Got content? If you regularly provide tips, advice, case studies or the like in a free newsletter or ezine or on your blog, you may be able to repackage these articles into a free-standing product that readers would happily pay for.
Whether your audience is parakeet owners, paralegals or paranoid landlords, if your information can hang together usefully for that group, and they are willing to spend money on learning what to do better, you can compile previously published material that was and maybe still is free into a paid book, report, ebook or course. Here’s how.
Step 1. Get clear on the audience for your product. (Sometimes you’ve already done this in focusing your newsletter or blog.) Identify a specific kind of person and something they want to accomplish, such as landlords who want to avoid troublesome tenants.
Step 2. Select articles that fit the focus arrived at in Step 1. Put aside anything that isn’t directly relevant – perhaps you can use those for a different compilation next year.
Step 3. Create a structure for the articles that makes sense for the reader and fits the contents you have on hand. This order might be chronological, according to a series of steps. Or you might be able to group your content under a number of topical headings. Above all, avoid a helter-skelter miscellany. What works best is a structure that looks like it could have been planned that way from scratch.
Step 4. After determining the organization and order of the articles, go through a printout of the entire text and edit with a critical eye – or have someone with good editing skills do that for you. Certain things that seemed fine in the newsletter or on the web may become annoying or nonsensical here.
For instance, one collection I was asked to comment on had many overly long paragraphs and weak closings on the articles.
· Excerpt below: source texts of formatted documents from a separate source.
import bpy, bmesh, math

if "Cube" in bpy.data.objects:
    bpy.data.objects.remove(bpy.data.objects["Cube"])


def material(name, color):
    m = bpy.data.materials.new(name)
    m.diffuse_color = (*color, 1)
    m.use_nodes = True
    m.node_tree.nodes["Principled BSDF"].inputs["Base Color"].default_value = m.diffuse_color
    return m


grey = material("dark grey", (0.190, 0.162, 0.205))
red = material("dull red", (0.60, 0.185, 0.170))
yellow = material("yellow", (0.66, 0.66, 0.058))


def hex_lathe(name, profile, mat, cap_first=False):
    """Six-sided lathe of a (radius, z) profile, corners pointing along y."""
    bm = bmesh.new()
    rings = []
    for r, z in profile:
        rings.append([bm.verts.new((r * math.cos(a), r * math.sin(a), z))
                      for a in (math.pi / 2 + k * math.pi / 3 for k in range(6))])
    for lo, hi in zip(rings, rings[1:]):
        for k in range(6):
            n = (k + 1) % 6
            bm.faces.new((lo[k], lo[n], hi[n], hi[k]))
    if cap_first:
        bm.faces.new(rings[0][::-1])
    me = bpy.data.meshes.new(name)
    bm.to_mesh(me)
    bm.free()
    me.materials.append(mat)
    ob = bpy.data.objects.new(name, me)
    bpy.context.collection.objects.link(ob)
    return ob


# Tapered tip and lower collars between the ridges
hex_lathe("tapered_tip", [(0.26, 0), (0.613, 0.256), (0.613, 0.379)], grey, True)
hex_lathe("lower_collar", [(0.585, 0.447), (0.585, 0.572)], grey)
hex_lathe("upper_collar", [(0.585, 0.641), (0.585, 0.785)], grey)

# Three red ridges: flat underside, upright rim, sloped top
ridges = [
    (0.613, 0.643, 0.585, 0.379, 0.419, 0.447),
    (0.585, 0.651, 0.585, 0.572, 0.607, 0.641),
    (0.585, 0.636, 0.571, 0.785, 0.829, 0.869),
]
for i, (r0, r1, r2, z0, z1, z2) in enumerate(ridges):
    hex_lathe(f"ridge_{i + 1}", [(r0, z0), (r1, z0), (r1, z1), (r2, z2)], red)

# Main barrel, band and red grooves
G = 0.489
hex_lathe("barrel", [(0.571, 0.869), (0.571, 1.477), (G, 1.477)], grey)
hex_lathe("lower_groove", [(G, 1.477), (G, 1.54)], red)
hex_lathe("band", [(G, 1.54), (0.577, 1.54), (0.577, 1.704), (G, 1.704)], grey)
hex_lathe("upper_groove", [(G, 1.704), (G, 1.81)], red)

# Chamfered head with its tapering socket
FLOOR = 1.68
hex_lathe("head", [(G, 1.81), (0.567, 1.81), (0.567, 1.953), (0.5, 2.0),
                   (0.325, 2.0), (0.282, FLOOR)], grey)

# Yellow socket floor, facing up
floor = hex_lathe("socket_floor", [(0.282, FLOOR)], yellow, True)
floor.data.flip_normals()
The author also had several passages where it looked like she wasn’t following her own advice elsewhere in the collection. Another collection contained predictions and observations that now seemed old and off the mark. Leave time in your production schedule to improve the text. Again, you want readers to feel you’ve taken care with your product instead of just tossing previously published things together.
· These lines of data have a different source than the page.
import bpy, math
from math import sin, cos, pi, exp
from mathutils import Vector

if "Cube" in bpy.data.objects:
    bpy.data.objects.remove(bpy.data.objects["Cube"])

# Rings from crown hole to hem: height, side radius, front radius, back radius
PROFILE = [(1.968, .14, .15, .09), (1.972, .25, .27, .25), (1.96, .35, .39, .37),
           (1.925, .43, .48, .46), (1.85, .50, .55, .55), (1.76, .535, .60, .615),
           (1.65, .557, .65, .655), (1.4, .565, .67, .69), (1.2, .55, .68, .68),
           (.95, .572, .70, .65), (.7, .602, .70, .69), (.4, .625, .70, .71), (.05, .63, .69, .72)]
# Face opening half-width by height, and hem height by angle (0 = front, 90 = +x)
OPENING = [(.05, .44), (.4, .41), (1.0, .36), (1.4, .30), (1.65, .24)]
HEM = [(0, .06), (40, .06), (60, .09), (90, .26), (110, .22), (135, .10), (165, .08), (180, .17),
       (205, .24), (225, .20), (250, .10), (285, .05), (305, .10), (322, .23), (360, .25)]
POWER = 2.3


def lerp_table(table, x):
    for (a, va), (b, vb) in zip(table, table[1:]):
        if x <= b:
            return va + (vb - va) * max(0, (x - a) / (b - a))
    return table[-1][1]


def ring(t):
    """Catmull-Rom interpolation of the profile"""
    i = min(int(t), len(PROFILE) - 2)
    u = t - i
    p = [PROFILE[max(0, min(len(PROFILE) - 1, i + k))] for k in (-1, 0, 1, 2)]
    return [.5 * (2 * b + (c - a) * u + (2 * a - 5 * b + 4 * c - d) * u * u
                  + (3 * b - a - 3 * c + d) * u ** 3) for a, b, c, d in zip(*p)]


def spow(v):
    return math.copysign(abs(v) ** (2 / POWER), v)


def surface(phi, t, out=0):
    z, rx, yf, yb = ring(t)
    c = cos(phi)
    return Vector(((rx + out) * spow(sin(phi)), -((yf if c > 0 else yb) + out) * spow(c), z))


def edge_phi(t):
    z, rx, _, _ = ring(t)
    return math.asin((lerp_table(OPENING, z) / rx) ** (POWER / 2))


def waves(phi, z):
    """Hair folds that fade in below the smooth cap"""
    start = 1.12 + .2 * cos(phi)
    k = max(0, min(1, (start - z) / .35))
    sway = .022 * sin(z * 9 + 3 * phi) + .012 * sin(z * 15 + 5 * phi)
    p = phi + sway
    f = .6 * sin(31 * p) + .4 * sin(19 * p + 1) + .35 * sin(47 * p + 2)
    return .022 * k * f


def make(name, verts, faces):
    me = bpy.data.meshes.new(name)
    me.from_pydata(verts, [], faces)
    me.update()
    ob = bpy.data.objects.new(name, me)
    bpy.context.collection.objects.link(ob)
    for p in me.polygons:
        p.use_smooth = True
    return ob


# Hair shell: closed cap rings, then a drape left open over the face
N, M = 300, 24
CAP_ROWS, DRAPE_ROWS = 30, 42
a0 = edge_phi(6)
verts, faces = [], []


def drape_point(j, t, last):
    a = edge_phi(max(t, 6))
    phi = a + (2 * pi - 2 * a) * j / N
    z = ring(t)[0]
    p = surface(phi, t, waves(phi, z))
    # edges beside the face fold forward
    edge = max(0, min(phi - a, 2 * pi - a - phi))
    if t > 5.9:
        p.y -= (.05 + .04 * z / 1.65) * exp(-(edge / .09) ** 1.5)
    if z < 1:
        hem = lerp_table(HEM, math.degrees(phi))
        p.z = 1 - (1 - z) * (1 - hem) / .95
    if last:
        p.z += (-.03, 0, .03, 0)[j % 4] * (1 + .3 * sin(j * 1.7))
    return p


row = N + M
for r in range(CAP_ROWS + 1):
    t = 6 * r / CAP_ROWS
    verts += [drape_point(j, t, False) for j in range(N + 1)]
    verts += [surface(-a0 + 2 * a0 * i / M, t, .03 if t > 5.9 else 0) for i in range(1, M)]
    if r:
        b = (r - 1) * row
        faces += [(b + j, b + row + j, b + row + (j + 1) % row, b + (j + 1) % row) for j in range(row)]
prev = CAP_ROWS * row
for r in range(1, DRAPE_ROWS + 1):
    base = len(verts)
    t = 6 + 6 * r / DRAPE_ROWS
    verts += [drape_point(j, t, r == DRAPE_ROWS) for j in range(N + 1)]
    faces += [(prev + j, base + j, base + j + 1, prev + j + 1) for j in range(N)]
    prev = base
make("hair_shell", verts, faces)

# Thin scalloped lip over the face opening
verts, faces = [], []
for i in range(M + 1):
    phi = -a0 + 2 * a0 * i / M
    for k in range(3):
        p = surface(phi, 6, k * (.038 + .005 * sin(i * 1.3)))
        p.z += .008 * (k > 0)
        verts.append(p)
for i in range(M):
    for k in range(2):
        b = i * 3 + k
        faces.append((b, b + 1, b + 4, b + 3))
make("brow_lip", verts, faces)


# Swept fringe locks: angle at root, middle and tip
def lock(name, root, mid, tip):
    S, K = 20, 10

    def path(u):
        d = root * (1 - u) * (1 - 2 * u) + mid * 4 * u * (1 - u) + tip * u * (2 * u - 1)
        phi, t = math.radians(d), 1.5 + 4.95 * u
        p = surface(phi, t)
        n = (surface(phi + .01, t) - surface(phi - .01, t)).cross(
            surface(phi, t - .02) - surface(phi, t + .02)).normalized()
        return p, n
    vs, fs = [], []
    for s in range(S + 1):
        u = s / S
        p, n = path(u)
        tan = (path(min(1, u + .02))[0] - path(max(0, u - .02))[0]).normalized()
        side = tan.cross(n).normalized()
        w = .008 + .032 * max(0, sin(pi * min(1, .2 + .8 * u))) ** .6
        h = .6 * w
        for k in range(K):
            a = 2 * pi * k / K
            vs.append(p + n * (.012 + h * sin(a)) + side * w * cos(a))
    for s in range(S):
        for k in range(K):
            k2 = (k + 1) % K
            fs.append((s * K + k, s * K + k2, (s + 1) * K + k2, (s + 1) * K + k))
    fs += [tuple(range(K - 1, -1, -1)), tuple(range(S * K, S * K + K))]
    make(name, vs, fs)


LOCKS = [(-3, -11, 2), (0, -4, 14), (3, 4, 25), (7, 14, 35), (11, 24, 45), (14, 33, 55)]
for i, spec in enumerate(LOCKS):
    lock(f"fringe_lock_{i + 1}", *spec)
Step 5. Add exclusives. Provide a foreword that’s new, a newly compiled resource list, to-do suggestions or a few never-published articles – things that go above and beyond what people following you have already seen or received.
Step 6. Reread every page of your text one more time, looking for and fixing anything that might have made sense in your ezine or on your blog but doesn’t fit the new context. This includes time-based references like “this week” and references to current events that will seem dated in a year or two, as well as spatial references like “the box on the right” that no longer apply. If you plan to sell a printed version of the collection, include URLs that are fully written out rather than links consisting of just underlined anchor text.
If nearly all the content from your to-be-published collection is archived on your web site, consider removing some of it, so regular visitors to the site are less likely to feel you’re asking them to pay for something anyone can access for free. Even so, if you follow the steps above, the product will have coherence that influences those who buy to feel they’ve purchased an item of quality. And instead of returns and refund requests, you receive thank-you’s, testimonials and readers recommending your product to colleagues and friends.
The author of 16 books, 19 ebooks and eight multimedia home-study courses, Marcia Yudkin has been selling information in one form or another since 1981. Download a free recording of her answers to the most commonly asked questions about information marketing by entering your information into the privacy-assured request box at http://www.yudkin.com/informationempire.htm .